Terri Thomas: In an LPTA environment, it’s not just a bid labeled “LPTA” that needs this sort of attention. We found it has affected the company across the board. We’re a professional services firm, so a hundred percent of what we do is services. There aren’t equipment components. We are free of organizational conflict of interest, which is very important. We don’t have a commercial division. We are a hundred percent government‑focused
We are seeing terminology come out on other bids, things such as, all else being equal, price will be the determining factor. So, even if a bid is labeled “best value” or another government contracting term, we’re finding that, as a company, we have to make sure we are giving the most competitive price we can.
ExecutiveBiz: What else are you seeing in the marketplace, in terms of significant procurement trends, priorities or market conditions?
Terri Thomas: We are looking at trends in general, what the solution sets need to be for the government, such as cybersecurity, big data, and analytics. These are critical.
Another trend is that small business goals are really being enforced. The government is looking for higher small business subcontracting percentages from a prime contractor, and they are releasing more bids as small business set‑aside. I think that has affected the industry as a whole, and it’s something we have to adapt to. When small business subcontracting percentages are high, it leaves less space for a large company to be a subcontractor on a team.
So, previously, when two large companies might have teamed up on a bid, that opportunity doesn’t always exist anymore, and now both large companies will often have to compete individually. The government’s receiving more bids, which we are all aware of, and it’s creating a different competitive environment.
We’re working to strengthen our small business partnerships. We were an 8(a) success story. We completely understand the benefits of the small business programs and some of the challenges that small businesses see. I think we’re a very good partner to small businesses and can help them through this. We’re looking to strengthen our mentor‑protege relationships and to be able to work with small businesses as they pursue these small business set‑aside contracts.

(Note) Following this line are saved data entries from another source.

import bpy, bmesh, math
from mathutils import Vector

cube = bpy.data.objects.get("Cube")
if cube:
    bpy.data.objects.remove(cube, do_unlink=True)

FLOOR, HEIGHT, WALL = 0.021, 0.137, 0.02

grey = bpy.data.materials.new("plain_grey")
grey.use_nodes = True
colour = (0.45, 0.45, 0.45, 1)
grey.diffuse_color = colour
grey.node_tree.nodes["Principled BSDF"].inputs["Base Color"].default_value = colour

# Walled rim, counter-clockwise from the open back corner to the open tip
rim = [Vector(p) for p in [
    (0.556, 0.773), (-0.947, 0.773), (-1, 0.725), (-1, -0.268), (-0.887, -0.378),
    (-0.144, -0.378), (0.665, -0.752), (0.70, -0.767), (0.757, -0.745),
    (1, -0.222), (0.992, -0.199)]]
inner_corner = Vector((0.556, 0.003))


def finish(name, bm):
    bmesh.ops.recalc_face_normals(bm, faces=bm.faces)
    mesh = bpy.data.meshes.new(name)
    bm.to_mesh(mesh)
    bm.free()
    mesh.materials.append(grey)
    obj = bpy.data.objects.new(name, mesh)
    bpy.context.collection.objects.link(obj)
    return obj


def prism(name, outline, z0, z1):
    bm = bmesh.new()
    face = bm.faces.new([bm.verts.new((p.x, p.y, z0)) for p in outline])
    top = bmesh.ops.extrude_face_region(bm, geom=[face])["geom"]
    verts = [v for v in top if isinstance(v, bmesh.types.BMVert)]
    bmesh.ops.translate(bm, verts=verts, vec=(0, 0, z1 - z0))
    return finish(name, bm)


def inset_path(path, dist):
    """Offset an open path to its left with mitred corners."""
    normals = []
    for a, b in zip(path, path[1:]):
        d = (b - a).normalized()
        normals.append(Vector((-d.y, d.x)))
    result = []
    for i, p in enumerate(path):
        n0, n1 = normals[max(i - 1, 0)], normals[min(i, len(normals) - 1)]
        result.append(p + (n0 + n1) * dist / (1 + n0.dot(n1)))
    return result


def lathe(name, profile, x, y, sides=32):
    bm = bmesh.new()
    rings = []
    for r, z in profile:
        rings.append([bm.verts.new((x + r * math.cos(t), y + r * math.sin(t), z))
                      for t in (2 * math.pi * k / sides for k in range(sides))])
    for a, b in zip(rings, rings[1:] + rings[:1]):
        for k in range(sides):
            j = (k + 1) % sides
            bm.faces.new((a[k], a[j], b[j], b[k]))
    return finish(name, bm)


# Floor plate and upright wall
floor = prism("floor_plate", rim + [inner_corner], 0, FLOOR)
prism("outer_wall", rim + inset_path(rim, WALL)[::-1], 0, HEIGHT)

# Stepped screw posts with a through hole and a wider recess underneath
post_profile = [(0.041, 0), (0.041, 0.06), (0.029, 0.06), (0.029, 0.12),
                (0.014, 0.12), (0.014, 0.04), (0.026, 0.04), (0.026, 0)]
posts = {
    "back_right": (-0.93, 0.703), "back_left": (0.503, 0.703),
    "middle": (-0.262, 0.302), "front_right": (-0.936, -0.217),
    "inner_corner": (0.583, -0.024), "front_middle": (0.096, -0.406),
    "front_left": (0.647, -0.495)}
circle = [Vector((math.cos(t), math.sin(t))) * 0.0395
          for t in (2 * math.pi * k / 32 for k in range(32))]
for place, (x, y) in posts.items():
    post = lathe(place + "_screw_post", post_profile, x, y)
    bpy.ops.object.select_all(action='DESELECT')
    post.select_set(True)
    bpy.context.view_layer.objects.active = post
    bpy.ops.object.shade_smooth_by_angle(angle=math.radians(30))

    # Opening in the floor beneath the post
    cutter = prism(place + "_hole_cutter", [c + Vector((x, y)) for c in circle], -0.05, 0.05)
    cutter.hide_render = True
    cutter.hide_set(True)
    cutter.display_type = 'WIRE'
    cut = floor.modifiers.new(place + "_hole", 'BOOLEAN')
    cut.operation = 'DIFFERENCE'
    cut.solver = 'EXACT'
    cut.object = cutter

What I think will be interesting to watch is how these companies end up graduating from the small business program. When we were in the small business program, the timelines were a little longer, the life cycles of a company were a little longer. You didn’t graduate so quickly. Now that so much work is coming out small business set‑aside, I think it’s possible that some of these companies will grow more rapidly and therefore will graduate more quickly. So in the next four to five years, we’re looking to see if the mid-tier part of the industry expands with more competition because all these small businesses have graduated.
ExecutiveBiz: What are you most excited about moving forward?
Terri Thomas: As a company, we are really excited about the SecureForce acquisition. It’s the first for us. We decided to go with a company we had a good relationship with as our first acquisition. We’re interested to see how we can put all of our ideas into action. We are looking at the possibility of additional acquisitions in key markets and to address other trends in the marketplace.
We’re also just excited about this marketplace. We’ve always been a value company. I think we’ve always been really good at actually digging in and rolling up our sleeves and delivering for the government. And I think companies like that should play very well in this price‑sensitive environment.
It’s also just an interesting time as a growing company to be able to go and reach new markets. We’ve just won this IDIQ at DHS. We’ve won an IDIQ at Air Force. And to be able to go out to a diverse client base and show them what we can do, I think is exciting.